The statement came after research that revealed millions in crypto donations raised by pro-Russia groups in support of the ongoing conflict in Ukraine and increased sanctions on Russia from financial authorities around the world.
Singapore’s decision puts it in line with European Union’s sanctions against Russia, which were first imposed earlier this year. Initially, the sanctions limited Russia-EU crypto payments to around $10,000.
However, the most recent restrictions in early October further tightened measures and banned “all crypto-asset wallet, account, or custody services, irrespective of the amount of the wallet.”
Around the time of the EU’s first set of sanctions, MAS created measures aimed at Russian banks and other entities based in the country, along with the prohibition of any fundraising for any activities which could benefit the Russian government.
Related: What new EU sanctions mean for crypto exchanges and their Russian clients
Crypto exchanges and related platforms have been falling in line with sanctions toward Russia since the start of the conflict.
The popular crypto exchange Kraken closed its doors to Russian users this past month and restricted all accounts associated with the country. Similarly, Dapper Labs suspended all accounts of Russian users. The move prohibited Russian-linked accounts from selling, buying or gifting nonfungible tokens (NFTs), along with stopping funds withdrawal.
Most recently, Binance’s global head of sanctions, Chagri Poyraz, told Cointelegraph in an interview that the company is working hard to comply with EU measures while still best serving their users.
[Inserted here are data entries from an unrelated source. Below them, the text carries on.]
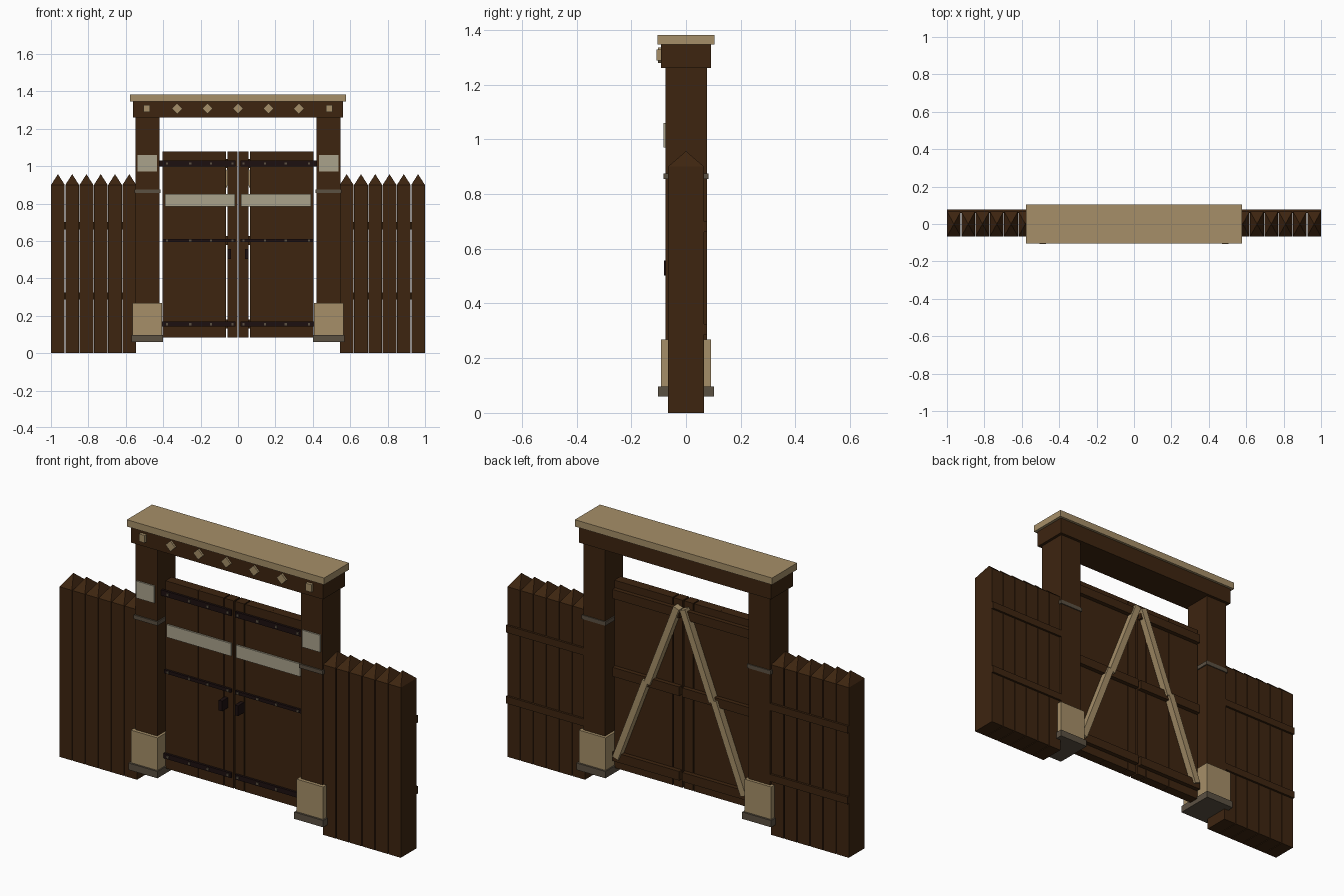
import bpy, bmesh, math
from mathutils import Matrix

if "Cube" in bpy.data.objects:
    bpy.data.objects.remove(bpy.data.objects["Cube"])


def mat(name, rgb):
    m = bpy.data.materials.new(name)
    m.diffuse_color = (*rgb, 1)
    m.use_nodes = True
    m.node_tree.nodes["Principled BSDF"].inputs["Base Color"].default_value = m.diffuse_color
    return m


WOOD = mat("dark_wood", (0.047, 0.018, 0.005))
TAN = mat("tan_trim", (0.38, 0.275, 0.14))
PALE = mat("pale_plate", (0.40, 0.36, 0.26))
IRON = mat("black_iron", (0.012, 0.005, 0.005))
GREY = mat("grey_stone", (0.105, 0.082, 0.055))


def finish(bm, name, m):
    bmesh.ops.recalc_face_normals(bm, faces=bm.faces)
    me = bpy.data.meshes.new(name)
    bm.to_mesh(me)
    bm.free()
    me.materials.append(m)
    ob = bpy.data.objects.new(name, me)
    bpy.context.collection.objects.link(ob)
    return ob


def box(name, x, y, z, m, roll=0):
    """Box from (min, max) ranges, optionally rolled about the y axis."""
    bm = bmesh.new()
    bmesh.ops.create_cube(bm, size=1)
    c = [(a + b) / 2 for a, b in (x, y, z)]
    s = [abs(b - a) for a, b in (x, y, z)]
    bm.transform(Matrix.Translation(c) @ Matrix.Rotation(roll, 4, 'Y') @ Matrix.Diagonal((*s, 1)))
    return finish(bm, name, m)


def side_box(name, side, x, y, z, m):
    return box(name, (side * x[0], side * x[1]), y, z, m)


def picket(x0, x1, d=0.066, h=0.90, tip=0.957):
    bm = bmesh.new()
    lo = [bm.verts.new(p) for p in ((x0, -d, 0), (x1, -d, 0), (x1, d, 0), (x0, d, 0))]
    hi = [bm.verts.new((v.co.x, v.co.y, h)) for v in lo]
    top = bm.verts.new(((x0 + x1) / 2, 0, tip))
    bm.faces.new(lo)
    for i in range(4):
        j = (i + 1) % 4
        bm.faces.new((lo[i], lo[j], hi[j], hi[i]))
        bm.faces.new((hi[i], hi[j], top))
    finish(bm, "fence_picket", WOOD)


def brace(side, p, q, w=0.034):
    """Diagonal board on the back of a door."""
    dx, dz = q[0] - p[0], q[1] - p[1]
    n = math.hypot(dx, dz)
    cx, cz = side * (p[0] + q[0]) / 2, (p[1] + q[1]) / 2
    box("door_brace", (cx - w / 2, cx + w / 2), (0.022, 0.058),
        (cz - n / 2, cz + n / 2), TAN, roll=side * math.atan2(dx, dz))


for s in (-1, 1):
    # picket fence with two back rails
    for i in range(6):
        a = 0.545 + i * 0.0763
        picket(*sorted((s * a, s * (a + 0.0725))))
    for z in (0.287, 0.662):
        side_box("fence_rail", s, (0.53, 1.0), (0.06, 0.077), (z, z + 0.038), WOOD)

    # gate post, stone foot, band and plate
    side_box("gate_post", s, (0.42, 0.547), (-0.075, 0.077), (0.07, 1.27), WOOD)
    side_box("post_foot", s, (0.407, 0.563), (-0.092, 0.092), (0.09, 0.268), TAN)
    side_box("post_plinth", s, (0.40, 0.57), (-0.102, 0.102), (0.06, 0.096), GREY)
    side_box("post_band", s, (0.414, 0.553), (-0.082, 0.082), (0.855, 0.876), GREY)
    side_box("post_plate", s, (0.433, 0.538), (-0.083, -0.074), (0.97, 1.06), PALE)

    # door planks
    for a, b in ((0.004, 0.057), (0.063, 0.2115), (0.2125, 0.404)):
        side_box("door_plank", s, (a, b), (-0.03, 0.022), (0.085, 1.077), WOOD)

    # iron straps with rivets in front, wooden ledges behind
    for z, h, end in ((0.155, 0.026, 0.41), (0.602, 0.018, 0.404), (1.014, 0.03, 0.425)):
        side_box("iron_strap", s, (0.013, end), (-0.042, -0.029), (z - h / 2, z + h / 2), IRON)
        for x in (0.03, 0.145, 0.255, 0.38):
            side_box("strap_rivet", s, (x - 0.006, x + 0.006), (-0.046, -0.04),
                     (z - 0.006, z + 0.006), GREY)
        side_box("door_ledge", s, (0.008, 0.40), (0.02, 0.045), (z - 0.024, z + 0.024), WOOD)

    # pale door panel and handle
    side_box("door_plate", s, (0.015, 0.39), (-0.039, -0.03), (0.785, 0.852), PALE)
    side_box("door_handle", s, (0.037, 0.057), (-0.08, -0.029), (0.503, 0.557), IRON)

    # two-part diagonal brace
    brace(s, (0.375, 0.155), (0.20, 0.61))
    brace(s, (0.19, 0.60), (0.018, 1.045))

# lintel beam and cap
box("lintel_beam", (-0.562, 0.562), (-0.092, 0.092), (1.26, 1.347), WOOD)
box("lintel_cap", (-0.577, 0.577), (-0.105, 0.105), (1.346, 1.382), TAN)

# lintel studs: diamonds, with square blocks at the ends
for i in range(-3, 4):
    x, z = i * 0.1625, 1.308
    if abs(i) == 3:
        box("lintel_end_stud", (x - 0.017, x + 0.017), (-0.108, -0.09), (z - 0.02, z + 0.02), TAN)
    else:
        box("lintel_diamond", (x - 0.02, x + 0.02), (-0.102, -0.09),
            (z - 0.02, z + 0.02), TAN, roll=math.pi / 4)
Meanwhile, many Russian users are flocking to neighboring countries, such as Kazakhstan, to continue utilizing services previously available to them.